** TASK INSTRUCTIONS **
Nothing outside the stretch is wanted. Repeat exactly the lines of the listing below from the one that contains "# Pectoral fin, flush with the gill cover" through the one that contains "finish(bm, label +", both ends included.

::: AVAILABLE DATA :::

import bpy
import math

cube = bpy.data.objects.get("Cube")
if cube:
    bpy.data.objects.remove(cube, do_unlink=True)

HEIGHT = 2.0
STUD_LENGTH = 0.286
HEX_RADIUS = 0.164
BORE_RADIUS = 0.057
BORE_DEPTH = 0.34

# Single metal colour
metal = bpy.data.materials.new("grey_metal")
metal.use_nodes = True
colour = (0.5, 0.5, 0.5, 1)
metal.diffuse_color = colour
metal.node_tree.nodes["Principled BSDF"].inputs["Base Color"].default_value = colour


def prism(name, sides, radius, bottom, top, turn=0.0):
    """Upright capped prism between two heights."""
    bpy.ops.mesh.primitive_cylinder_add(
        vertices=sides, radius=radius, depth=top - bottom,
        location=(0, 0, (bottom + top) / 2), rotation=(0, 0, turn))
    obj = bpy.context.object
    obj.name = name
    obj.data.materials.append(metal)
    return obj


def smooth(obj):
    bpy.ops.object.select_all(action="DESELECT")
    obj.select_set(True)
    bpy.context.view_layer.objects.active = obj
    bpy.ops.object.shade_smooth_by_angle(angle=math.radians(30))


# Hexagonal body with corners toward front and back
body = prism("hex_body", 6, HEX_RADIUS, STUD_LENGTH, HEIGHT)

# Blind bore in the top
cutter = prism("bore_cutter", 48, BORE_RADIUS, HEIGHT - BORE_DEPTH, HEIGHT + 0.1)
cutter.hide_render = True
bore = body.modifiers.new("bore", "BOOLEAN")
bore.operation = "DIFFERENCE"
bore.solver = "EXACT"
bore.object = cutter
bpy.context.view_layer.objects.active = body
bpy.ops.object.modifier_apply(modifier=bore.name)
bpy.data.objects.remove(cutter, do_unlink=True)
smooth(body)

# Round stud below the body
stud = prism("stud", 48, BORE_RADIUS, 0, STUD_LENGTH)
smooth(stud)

:::
::: AVAILABLE DATA :::

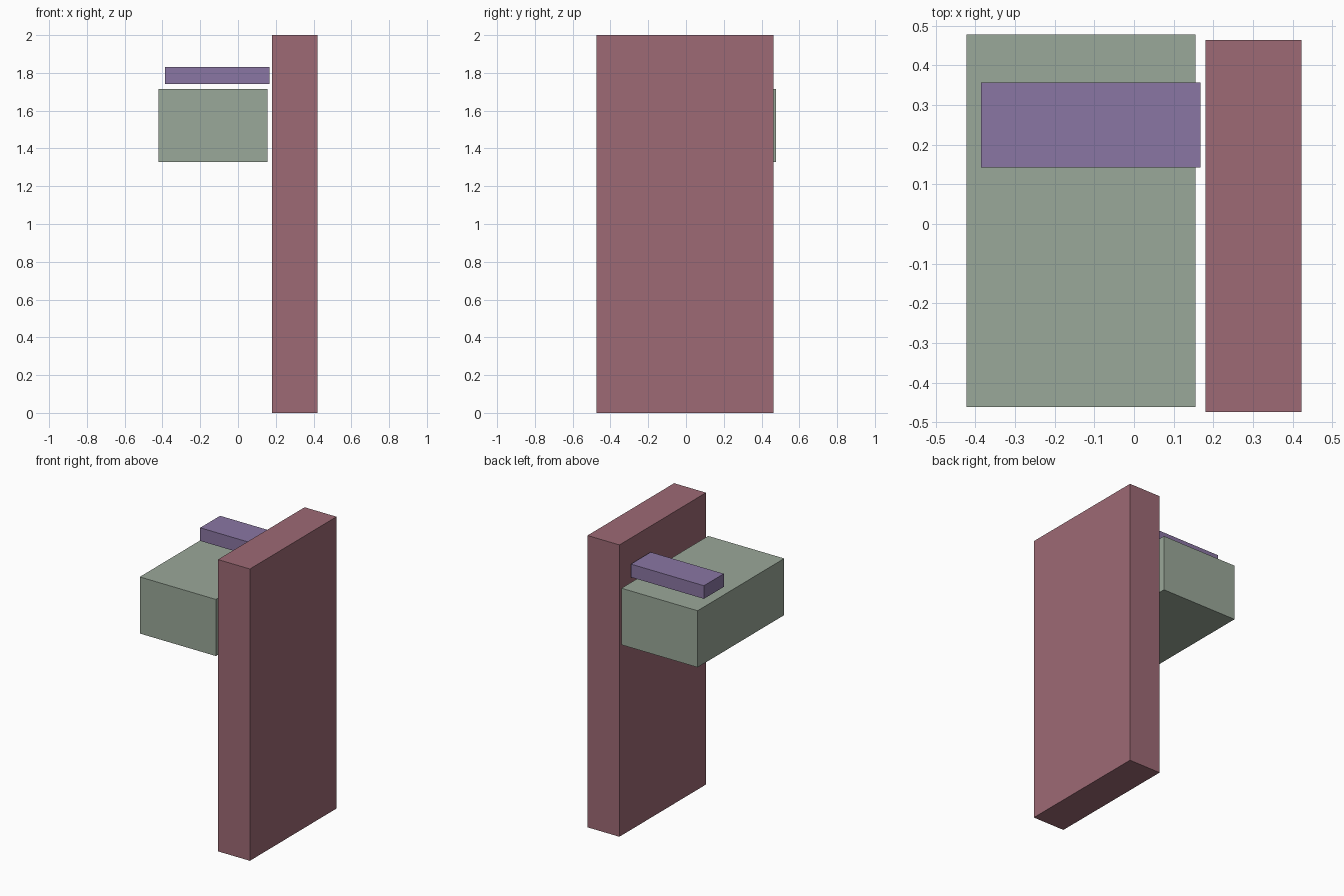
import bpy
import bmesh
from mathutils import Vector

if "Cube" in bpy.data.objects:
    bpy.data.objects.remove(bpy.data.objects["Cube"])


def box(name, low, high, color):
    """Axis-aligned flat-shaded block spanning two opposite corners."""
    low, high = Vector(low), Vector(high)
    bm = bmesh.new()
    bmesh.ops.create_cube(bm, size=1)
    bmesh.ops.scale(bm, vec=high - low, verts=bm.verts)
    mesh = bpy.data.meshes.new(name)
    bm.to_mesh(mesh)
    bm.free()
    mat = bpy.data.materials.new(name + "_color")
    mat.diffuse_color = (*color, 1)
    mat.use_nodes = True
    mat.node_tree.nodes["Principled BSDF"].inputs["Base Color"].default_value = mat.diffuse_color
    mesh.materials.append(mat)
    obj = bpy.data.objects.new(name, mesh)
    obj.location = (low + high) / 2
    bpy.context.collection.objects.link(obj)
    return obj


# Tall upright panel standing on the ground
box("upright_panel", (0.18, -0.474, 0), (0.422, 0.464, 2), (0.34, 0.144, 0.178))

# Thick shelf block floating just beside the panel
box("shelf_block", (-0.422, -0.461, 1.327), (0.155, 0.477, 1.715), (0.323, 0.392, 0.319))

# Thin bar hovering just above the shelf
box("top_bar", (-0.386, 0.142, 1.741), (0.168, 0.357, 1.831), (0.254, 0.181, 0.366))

:::
::: AVAILABLE DATA :::

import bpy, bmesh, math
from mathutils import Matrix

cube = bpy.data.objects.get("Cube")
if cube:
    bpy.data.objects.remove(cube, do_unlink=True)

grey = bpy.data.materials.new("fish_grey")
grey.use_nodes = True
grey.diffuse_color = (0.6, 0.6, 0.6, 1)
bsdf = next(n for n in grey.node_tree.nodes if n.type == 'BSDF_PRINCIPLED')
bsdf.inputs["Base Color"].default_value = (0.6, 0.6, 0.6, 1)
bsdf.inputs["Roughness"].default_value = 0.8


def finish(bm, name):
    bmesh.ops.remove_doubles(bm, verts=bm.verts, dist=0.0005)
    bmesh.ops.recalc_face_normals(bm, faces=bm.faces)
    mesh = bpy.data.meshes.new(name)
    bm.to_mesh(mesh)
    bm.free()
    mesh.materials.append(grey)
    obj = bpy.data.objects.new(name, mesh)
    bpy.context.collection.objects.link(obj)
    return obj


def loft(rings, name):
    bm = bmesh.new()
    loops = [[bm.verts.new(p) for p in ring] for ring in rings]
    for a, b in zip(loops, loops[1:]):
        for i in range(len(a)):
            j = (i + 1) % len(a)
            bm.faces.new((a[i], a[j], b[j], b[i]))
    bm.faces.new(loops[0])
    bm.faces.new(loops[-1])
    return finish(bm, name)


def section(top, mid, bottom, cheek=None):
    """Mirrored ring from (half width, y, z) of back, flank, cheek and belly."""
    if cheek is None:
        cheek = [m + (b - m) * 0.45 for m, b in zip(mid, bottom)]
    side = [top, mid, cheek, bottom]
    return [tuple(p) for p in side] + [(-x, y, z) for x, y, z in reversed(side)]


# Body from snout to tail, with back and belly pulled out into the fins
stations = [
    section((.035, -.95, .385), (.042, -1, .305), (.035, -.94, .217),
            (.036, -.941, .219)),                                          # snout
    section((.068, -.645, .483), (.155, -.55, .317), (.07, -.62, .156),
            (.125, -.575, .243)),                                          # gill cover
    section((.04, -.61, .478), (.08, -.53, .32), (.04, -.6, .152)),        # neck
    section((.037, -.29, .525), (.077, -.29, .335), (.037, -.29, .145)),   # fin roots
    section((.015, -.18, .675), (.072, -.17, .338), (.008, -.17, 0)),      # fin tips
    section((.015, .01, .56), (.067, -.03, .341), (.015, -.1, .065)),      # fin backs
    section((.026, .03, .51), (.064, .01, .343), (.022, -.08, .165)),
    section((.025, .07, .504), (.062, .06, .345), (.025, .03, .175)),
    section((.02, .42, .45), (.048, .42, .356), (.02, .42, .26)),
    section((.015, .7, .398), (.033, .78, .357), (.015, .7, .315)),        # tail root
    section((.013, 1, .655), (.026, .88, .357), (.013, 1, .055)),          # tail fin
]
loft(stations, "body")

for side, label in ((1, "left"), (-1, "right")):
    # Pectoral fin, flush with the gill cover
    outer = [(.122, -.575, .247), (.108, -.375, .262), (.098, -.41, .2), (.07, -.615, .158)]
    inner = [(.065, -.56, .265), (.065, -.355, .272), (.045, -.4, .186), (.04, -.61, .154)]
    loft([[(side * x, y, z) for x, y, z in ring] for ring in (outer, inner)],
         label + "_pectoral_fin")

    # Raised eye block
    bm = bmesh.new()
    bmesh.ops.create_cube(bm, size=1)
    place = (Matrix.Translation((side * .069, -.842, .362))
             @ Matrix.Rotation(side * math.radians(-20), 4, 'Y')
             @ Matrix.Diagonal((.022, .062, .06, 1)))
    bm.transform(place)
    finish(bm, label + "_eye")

:::

** RESPONSE AREA **
    # Pectoral fin, flush with the gill cover
    outer = [(.122, -.575, .247), (.108, -.375, .262), (.098, -.41, .2), (.07, -.615, .158)]
    inner = [(.065, -.56, .265), (.065, -.355, .272), (.045, -.4, .186), (.04, -.61, .154)]
    loft([[(side * x, y, z) for x, y, z in ring] for ring in (outer, inner)],
         label + "_pectoral_fin")

    # Raised eye block
    bm = bmesh.new()
    bmesh.ops.create_cube(bm, size=1)
    place = (Matrix.Translation((side * .069, -.842, .362))
             @ Matrix.Rotation(side * math.radians(-20), 4, 'Y')
             @ Matrix.Diagonal((.022, .062, .06, 1)))
    bm.transform(place)
    finish(bm, label + "_eye")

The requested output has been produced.